RV Advocates Oppose Washington State Tax
Everybody should chip in to save Washington’s financially challenged state park system, not just RV owners. That’s the contention of just about every major RV club and industry association regarding an effort by legislators in the Evergreen State to compensate for state park budgetary shortfalls by increasing taxes for RV owners.
No one appears to doubt Washington parks need cash. According to the Tacoma Tribune, the parks need about $340 million worth of maintenance work and improvements. The state was forced to abandon several state parks last year because of fiscal problems. And several more might be closed this year.
But if the Senate bill is approved, RV owners would pay a 0.8% excise tax annually on the fair market value of their vehicles beginning Jan. 1, 2004. Under this scenario, the owner of a motorhome valued at $40,000 would pay $320 annually.
“We’re going to resist it to the best of our ability,” said Max Durbin, who chairs the government and legislative affairs committee of the Family Motor Coach Association (FMCA), which is fighting the proposed RV tax along with representatives of the Good Sam Club, the Escapees RV Club, the Recreation Vehicle Industry Association (RVIA) and both the Washington state affiliate and the national office of the Recreation Vehicle Dealers Association (RVDA).
“We have no problem with a (state park) user fee,” Durbin added, “but (we would prefer to) have all of the users be involved in it.”
“Raising the usage fees at the gate is really the only fair way to generate the needed revenue,” Washington RVDA President Ron Little contends in a letter to his constituents. Little is president of RVs Northwest in Green Acres, Wash.

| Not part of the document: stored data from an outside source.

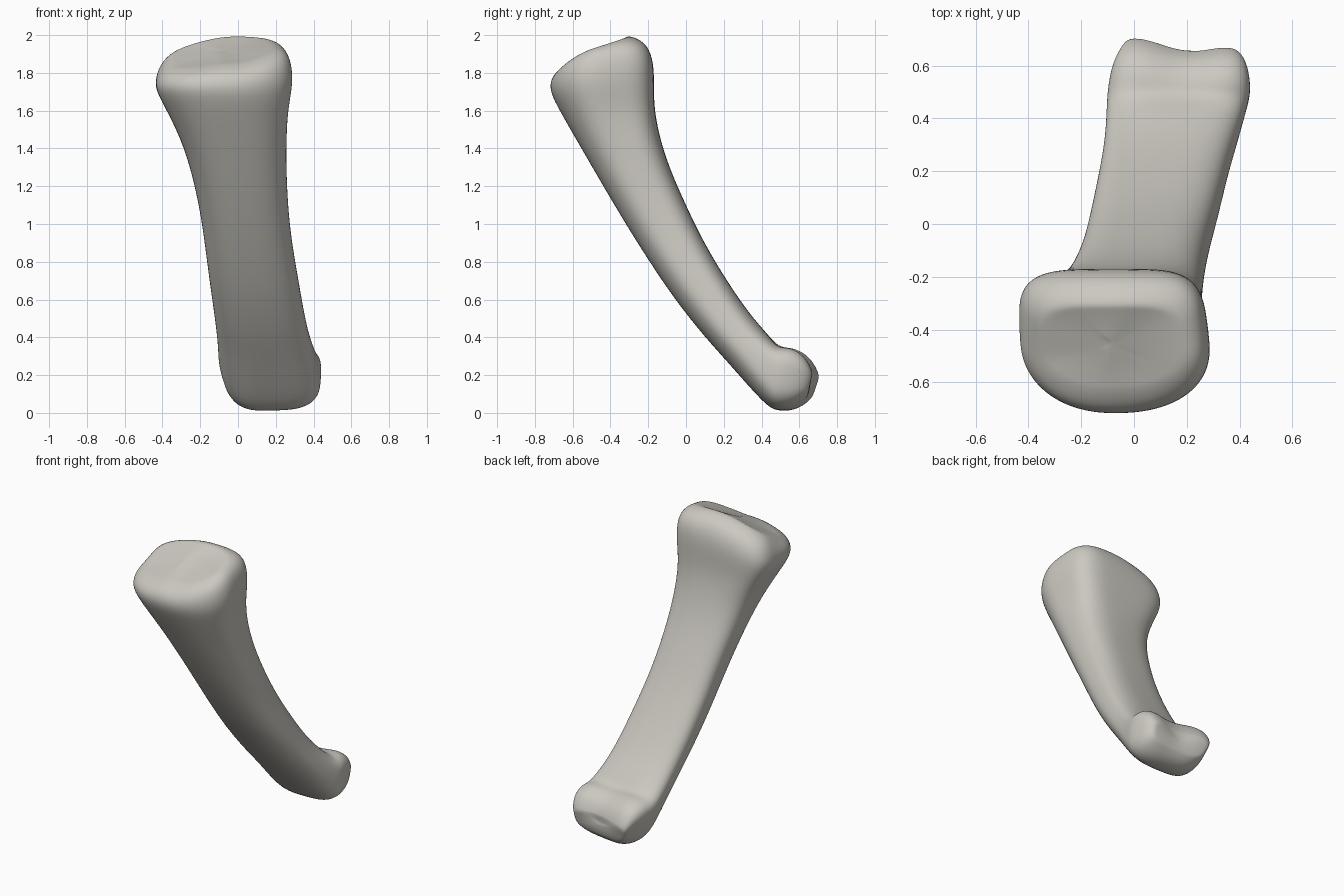
import bpy, bmesh, math
from mathutils import Vector

cube = bpy.data.objects.get("Cube")
if cube:
    bpy.data.objects.remove(cube, do_unlink=True)

SIDES = 36
AXLE_Y, AXLE_Z, RADIUS = .525, .18, .177

# Roller sections: front angle, back angle around the axle, min x, max x
FAN = [
    (-45, 12, -.03, .395),
    (-62, 38, -.055, .425),
    (-83, 62, -.085, .44),
    (-105, 84, -.10, .445),
    (-125, 102, -.107, .437),
]

# Other sections: front y, front z, back y, back z, min x, max x
SHAFT = [
    (.22, .27, .435, .415, -.112, .395),
    (.10, .40, .33, .53, -.125, .36),
    (-.06, .60, .19, .74, -.155, .325),
    (-.20, .81, .08, .93, -.18, .29),
    (-.32, 1.0, .0, 1.1, -.205, .268),
    (-.45, 1.22, -.09, 1.3, -.25, .257),
    (-.56, 1.41, -.145, 1.48, -.31, .257),
]
HEAD = [
    (-.67, 1.6, -.17, 1.63, -.39, .275),
    (-.722, 1.70, -.168, 1.75, -.44, .303),
    (-.718, 1.765, -.172, 1.87, -.44, .295),
    (-.685, 1.81, -.215, 1.965, -.42, .265),
    (-.63, 1.845, -.30, 2.0, -.37, .215),
]


def rim(angle):
    a = math.radians(angle)
    return AXLE_Y + RADIUS * math.cos(a), AXLE_Z + RADIUS * math.sin(a)


def section(row, front_power, back_power, left_skew, right_skew):
    """Rounded outline whose front and back halves differ in squareness."""
    fy, fz, by, bz, x0, x1 = row
    centre, half = (x0 + x1) / 2, (x1 - x0) / 2
    points = []
    for i in range(SIDES):
        angle = math.tau * i / SIDES
        c, s = math.cos(angle), math.sin(angle)
        power = 2 / (back_power if s > 0 else front_power)
        u = math.copysign(abs(c) ** power, c)
        v = math.copysign(abs(s) ** power, s)
        skew = right_skew if u > 0 else left_skew
        u *= 1 - .4 * abs(skew) + skew * v
        t = (v + 1) / 2
        points.append(Vector((centre + half * u, fy + (by - fy) * t, fz + (bz - fz) * t)))
    return points


def cap_rings(ring, bulge):
    """Concentric rings closing an end, domed along bulge."""
    middle = sum(ring, Vector()) / SIDES
    return [[middle.lerp(p, s) + bulge * (1 - s * s) for p in ring]
            for s in (.85, .6, .35, .12)]


def ramp(value, start, end):
    return min(max((value - start) / (end - start), 0), 1)


def shape_roller(p):
    """Slant the joint and press a groove between its two knuckles."""
    weight = ramp(p.y, .42, .62) * ramp(p.z, .6, .4)
    groove = .045 * math.exp(-((p.x - .2) / .13) ** 2) * ramp(p.z, .02, .16)
    inward = (Vector((p.x, AXLE_Y - .03, AXLE_Z)) - p).normalized()
    p += inward * groove * weight
    p.y += (.015 - .08 * p.x) * weight
    p.z += .05 * max(p.x, 0) * weight


def shape_head(p):
    """Lower one side of the joint face and lift the other."""
    weight = ramp(p.z, 1.68, 1.9)
    p.z -= .28 * max(0, -.1 - p.x) * weight
    p.z += .4 * ramp(p.x, 0, .25) * (1.98 - p.z) * weight


# Loft from the grooved roller up to the broad head
rings = [section((*rim(f), *rim(b), x0, x1), 3.2, 3.4, .17, .03) for f, b, x0, x1 in FAN]
rings += [section(r, 2.4, 3.0, .10, 0) for r in SHAFT]
rings += [section(r, 2.2, 4.2, .04, -.08) for r in HEAD]
lower_cap = cap_rings(rings[0], Vector((0, .018, -.006)))
upper_cap = cap_rings(rings[-1], Vector((0, .004, -.008)))
rings = lower_cap[::-1] + rings + upper_cap

bm = bmesh.new()
loops = []
for ring in rings:
    for p in ring:
        shape_roller(p)
        shape_head(p)
    loops.append([bm.verts.new(p) for p in ring])
for a, b in zip(loops, loops[1:]):
    for i in range(SIDES):
        j = (i + 1) % SIDES
        bm.faces.new((a[i], a[j], b[j], b[i]))
bm.faces.new(loops[0])
bm.faces.new(loops[-1])
bmesh.ops.recalc_face_normals(bm, faces=bm.faces)

mesh = bpy.data.meshes.new("finger_bone")
bm.to_mesh(mesh)
bm.free()
bone = bpy.data.objects.new("finger_bone", mesh)
bpy.context.collection.objects.link(bone)
mesh.shade_smooth()

# Soft organic surface
subdivision = bone.modifiers.new("Soft surface", "SUBSURF")
subdivision.levels = subdivision.render_levels = 2

# Pale bone colour
colour = (.60, .58, .53, 1)
material = bpy.data.materials.new("pale bone")
material.use_nodes = True
material.diffuse_color = colour
shader = next(n for n in material.node_tree.nodes if n.type == "BSDF_PRINCIPLED")
shader.inputs["Base Color"].default_value = colour
mesh.materials.append(material)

Not everyone, however, thinks it’s unfair to have RV owners bail out Washington’s state parks. The Tacoma Tribune, for example, published an editorial noting that “RV owners have been getting something close to a free ride” since a state ballot initiative forced the repeal of the state’s 2.5% motor vehicle excise tax three years.
“In Washington,” the Tacoma Tribune wrote, “the owners of most recreational boats and snowmobiles pay an excise tax. And every other Western state taxes RVs, most of them on the basis of value. Why should this state’s RVs be exempt?”
In concurring with that sentiment, Bob Oke, who chairs the state Senate’s Parks, Fish and Wildlife Committee, conceded in an Associated Press report that the proposed tax will be financed by “a select few.” But he implied that it is only fair because RV owners “are not paying property taxes (on their vehicles) and are not paying taxes for schools.”